━━━━━ DATA TO PROCESS
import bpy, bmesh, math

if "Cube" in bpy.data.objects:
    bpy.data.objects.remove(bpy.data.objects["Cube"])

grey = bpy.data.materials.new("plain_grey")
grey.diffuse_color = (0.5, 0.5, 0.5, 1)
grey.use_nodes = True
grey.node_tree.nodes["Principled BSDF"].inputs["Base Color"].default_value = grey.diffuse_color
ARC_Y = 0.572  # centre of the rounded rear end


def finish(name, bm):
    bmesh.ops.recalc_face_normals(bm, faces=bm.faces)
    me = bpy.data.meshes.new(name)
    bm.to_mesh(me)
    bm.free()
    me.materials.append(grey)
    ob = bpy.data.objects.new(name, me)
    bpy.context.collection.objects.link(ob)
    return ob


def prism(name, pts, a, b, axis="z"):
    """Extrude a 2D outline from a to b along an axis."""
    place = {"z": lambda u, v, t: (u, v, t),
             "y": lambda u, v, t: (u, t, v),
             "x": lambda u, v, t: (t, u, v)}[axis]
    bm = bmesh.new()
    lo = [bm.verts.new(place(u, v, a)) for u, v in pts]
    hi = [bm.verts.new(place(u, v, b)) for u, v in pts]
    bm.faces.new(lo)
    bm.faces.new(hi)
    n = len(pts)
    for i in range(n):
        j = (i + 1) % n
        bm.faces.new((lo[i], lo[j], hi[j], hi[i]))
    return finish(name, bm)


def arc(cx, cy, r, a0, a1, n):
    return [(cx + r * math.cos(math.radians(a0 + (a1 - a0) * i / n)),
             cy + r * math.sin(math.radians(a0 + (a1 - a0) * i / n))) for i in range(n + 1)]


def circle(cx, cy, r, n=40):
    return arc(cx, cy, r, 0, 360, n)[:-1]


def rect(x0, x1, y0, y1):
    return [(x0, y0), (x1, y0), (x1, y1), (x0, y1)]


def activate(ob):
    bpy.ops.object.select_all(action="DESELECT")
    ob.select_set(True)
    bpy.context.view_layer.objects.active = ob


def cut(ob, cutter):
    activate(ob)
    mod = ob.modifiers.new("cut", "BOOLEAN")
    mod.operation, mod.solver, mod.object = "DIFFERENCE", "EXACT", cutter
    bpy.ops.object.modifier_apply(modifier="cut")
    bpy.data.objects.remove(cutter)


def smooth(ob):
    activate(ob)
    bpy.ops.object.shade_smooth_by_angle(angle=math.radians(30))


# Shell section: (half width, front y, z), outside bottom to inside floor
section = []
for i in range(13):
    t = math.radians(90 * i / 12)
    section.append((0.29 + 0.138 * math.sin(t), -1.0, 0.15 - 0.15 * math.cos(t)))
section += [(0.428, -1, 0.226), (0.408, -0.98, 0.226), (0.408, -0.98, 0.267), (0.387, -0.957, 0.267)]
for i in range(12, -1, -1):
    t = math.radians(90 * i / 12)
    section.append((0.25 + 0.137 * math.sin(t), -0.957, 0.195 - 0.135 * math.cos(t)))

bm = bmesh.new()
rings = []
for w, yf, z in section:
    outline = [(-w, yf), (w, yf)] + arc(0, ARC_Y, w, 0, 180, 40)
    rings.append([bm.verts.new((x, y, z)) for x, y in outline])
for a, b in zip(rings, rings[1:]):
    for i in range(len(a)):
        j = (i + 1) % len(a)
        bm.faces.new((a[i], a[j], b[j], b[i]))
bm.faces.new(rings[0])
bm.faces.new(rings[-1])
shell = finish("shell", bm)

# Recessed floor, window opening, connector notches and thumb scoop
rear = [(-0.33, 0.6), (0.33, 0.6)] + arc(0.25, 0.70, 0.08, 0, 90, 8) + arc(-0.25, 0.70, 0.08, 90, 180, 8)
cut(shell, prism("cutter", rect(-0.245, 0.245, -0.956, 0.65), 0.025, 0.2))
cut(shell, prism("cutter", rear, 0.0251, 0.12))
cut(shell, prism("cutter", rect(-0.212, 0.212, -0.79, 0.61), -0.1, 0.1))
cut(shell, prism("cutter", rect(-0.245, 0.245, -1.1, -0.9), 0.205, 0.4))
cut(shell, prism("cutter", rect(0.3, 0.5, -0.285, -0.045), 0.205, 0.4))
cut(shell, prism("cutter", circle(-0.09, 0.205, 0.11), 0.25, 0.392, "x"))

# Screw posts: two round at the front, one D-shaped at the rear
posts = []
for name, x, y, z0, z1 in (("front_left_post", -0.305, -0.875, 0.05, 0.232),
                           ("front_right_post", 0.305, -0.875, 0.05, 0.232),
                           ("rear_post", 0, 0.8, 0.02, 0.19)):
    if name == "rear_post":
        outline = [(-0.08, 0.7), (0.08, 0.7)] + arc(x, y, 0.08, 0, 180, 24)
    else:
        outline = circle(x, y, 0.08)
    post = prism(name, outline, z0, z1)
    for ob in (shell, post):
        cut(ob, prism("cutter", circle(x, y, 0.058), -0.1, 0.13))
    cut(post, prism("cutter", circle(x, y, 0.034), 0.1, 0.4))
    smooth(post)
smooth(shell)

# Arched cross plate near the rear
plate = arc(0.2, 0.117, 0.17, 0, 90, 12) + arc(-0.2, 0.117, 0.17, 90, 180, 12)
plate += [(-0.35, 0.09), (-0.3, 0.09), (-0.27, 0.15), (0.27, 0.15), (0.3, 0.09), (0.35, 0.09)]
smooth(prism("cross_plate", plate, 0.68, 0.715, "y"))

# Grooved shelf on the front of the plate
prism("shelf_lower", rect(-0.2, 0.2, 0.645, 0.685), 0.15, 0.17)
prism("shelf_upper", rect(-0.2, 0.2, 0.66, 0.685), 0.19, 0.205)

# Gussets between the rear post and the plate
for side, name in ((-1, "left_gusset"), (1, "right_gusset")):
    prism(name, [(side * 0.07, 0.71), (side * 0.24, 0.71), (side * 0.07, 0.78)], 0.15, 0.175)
━━━━━━━━━━
━━━━━ DATA TO PROCESS
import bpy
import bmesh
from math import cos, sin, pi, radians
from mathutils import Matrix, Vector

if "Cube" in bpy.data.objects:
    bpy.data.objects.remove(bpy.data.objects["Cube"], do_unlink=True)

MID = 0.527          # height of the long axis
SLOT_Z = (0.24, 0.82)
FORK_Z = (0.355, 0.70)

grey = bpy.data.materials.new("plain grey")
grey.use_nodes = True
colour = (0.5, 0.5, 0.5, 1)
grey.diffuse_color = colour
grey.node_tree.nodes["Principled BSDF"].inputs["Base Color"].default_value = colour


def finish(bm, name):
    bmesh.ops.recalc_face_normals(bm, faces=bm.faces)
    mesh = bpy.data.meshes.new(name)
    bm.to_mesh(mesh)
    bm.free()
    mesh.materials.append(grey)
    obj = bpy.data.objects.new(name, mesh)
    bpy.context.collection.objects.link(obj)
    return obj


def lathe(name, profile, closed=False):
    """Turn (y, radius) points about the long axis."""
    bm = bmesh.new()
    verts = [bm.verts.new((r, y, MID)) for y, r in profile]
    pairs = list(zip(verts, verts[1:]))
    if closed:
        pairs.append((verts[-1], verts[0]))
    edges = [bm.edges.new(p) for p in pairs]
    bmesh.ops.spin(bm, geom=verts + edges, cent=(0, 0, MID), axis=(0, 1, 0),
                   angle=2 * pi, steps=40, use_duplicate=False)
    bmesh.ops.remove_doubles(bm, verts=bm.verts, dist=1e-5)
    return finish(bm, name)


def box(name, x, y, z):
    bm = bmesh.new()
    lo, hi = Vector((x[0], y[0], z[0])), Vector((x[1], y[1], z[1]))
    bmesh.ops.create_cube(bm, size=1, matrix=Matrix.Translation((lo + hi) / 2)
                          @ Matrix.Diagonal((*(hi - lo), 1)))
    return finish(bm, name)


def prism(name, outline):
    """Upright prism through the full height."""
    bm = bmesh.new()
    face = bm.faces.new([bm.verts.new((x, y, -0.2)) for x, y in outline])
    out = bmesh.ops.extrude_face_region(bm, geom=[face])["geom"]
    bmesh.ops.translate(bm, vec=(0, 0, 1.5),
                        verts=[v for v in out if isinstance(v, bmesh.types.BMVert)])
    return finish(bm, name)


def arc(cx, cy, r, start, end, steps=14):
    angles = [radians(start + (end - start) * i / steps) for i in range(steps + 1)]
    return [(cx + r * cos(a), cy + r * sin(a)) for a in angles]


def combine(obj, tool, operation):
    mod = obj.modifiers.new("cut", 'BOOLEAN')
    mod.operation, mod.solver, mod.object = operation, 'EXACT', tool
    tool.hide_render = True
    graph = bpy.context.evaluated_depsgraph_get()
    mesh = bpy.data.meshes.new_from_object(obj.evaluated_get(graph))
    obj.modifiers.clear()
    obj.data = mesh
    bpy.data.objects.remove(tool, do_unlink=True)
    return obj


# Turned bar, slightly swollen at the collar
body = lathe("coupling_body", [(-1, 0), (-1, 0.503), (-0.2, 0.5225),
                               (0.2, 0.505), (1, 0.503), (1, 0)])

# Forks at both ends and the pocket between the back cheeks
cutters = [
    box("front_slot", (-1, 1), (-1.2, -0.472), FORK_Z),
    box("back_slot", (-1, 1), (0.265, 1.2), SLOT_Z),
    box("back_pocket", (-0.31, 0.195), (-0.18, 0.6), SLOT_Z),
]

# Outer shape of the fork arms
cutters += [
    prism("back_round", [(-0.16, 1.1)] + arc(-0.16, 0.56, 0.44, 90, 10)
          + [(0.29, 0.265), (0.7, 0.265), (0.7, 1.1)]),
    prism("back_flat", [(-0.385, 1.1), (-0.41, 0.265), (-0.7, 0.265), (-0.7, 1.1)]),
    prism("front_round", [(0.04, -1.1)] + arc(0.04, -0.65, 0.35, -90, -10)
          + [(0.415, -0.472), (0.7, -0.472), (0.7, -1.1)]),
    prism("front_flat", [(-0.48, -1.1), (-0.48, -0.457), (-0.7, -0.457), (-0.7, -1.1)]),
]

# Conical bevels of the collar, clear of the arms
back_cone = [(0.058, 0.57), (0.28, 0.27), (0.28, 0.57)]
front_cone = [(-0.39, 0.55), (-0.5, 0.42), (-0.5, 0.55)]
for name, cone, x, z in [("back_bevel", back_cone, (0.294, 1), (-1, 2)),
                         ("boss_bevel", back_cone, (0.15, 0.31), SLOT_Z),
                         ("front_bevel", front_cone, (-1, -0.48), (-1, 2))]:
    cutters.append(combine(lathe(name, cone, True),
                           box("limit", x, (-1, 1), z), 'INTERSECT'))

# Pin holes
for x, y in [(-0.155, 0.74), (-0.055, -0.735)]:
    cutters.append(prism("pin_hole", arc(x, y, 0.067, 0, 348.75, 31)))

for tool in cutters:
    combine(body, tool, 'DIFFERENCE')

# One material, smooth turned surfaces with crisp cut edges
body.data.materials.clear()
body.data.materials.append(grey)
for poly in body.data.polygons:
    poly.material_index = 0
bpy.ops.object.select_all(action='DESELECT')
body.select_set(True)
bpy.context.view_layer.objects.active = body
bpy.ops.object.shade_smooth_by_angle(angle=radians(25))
━━━━━━━━━━
__WHAT THIS TASK INVOLVES__
Whenever the string "True" occurs in a line of the entries above, copy that line.

__EXERCISE OUTPUT__
grey.use_nodes = True
    ob.select_set(True)
    bpy.data.objects.remove(bpy.data.objects["Cube"], do_unlink=True)
grey.use_nodes = True
    tool.hide_render = True
    bpy.data.objects.remove(tool, do_unlink=True)
    cutters.append(combine(lathe(name, cone, True),
body.select_set(True)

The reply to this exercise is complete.